Exercise details.
Locate the word "metal" in the entries below, then gather every line that holds it.

Stored data entries
*** Begin section ***

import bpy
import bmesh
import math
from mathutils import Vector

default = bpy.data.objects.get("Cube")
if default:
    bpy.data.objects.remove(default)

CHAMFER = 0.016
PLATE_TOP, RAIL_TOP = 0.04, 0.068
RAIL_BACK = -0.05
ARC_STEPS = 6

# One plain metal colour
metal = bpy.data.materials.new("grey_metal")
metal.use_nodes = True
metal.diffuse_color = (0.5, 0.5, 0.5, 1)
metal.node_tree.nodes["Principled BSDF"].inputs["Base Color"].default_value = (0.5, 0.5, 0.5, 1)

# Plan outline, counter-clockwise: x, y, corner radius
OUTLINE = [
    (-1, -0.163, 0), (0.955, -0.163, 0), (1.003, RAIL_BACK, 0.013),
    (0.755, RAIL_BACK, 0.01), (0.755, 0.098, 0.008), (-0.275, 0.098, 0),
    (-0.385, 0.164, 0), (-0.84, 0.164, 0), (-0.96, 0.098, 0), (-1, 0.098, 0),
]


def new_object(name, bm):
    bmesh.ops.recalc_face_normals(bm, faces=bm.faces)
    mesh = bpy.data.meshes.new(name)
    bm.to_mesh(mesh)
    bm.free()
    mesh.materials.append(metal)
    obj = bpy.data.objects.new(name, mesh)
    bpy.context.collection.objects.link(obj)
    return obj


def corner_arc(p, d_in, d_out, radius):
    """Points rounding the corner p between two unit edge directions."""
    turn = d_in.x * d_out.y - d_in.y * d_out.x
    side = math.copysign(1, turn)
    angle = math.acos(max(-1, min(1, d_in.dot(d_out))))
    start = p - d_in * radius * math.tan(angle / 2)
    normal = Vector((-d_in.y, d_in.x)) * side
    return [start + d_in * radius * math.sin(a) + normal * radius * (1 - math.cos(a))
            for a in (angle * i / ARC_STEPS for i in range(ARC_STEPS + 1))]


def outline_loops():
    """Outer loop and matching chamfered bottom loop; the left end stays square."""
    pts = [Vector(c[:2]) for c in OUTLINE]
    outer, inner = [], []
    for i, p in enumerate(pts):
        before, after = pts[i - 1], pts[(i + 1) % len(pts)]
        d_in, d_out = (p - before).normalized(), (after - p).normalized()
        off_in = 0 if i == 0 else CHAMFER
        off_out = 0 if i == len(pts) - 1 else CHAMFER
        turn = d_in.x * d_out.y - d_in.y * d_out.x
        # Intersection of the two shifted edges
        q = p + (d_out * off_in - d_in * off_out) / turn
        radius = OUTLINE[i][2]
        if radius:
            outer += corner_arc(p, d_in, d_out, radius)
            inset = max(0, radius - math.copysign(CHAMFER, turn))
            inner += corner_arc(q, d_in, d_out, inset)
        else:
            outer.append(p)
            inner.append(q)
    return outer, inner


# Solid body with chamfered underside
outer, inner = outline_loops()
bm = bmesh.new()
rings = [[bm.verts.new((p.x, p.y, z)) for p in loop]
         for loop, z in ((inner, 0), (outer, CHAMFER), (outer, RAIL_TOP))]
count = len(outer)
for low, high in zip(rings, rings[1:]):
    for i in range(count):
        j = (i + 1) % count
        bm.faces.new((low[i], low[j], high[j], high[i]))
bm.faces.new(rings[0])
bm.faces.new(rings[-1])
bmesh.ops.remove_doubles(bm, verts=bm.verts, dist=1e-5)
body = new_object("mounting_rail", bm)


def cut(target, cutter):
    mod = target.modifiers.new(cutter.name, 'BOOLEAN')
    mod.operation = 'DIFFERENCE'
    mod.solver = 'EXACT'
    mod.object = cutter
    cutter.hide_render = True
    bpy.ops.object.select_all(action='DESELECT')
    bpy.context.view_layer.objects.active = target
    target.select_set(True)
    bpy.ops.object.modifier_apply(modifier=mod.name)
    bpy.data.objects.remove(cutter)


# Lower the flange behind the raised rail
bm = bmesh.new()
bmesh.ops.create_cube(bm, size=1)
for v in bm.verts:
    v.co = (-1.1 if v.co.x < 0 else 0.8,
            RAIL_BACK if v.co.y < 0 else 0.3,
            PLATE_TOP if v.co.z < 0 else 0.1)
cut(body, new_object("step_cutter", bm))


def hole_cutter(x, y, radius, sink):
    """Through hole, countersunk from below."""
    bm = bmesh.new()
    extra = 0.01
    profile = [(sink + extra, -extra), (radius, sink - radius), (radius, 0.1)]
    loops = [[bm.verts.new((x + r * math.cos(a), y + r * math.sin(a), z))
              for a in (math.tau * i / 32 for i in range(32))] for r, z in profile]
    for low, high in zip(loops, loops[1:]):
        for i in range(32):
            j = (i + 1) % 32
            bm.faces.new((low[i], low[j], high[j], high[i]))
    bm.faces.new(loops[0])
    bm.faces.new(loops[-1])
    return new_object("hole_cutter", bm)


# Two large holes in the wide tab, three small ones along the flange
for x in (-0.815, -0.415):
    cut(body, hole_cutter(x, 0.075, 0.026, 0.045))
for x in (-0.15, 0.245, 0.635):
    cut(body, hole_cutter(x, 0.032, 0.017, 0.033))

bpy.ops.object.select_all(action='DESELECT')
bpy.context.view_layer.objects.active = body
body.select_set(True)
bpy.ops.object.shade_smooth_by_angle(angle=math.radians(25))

*** End section ***

Solution to the exercise.
# One plain metal colour
metal = bpy.data.materials.new("grey_metal")
metal.use_nodes = True
metal.diffuse_color = (0.5, 0.5, 0.5, 1)
metal.node_tree.nodes["Principled BSDF"].inputs["Base Color"].default_value = (0.5, 0.5, 0.5, 1)
    mesh.materials.append(metal)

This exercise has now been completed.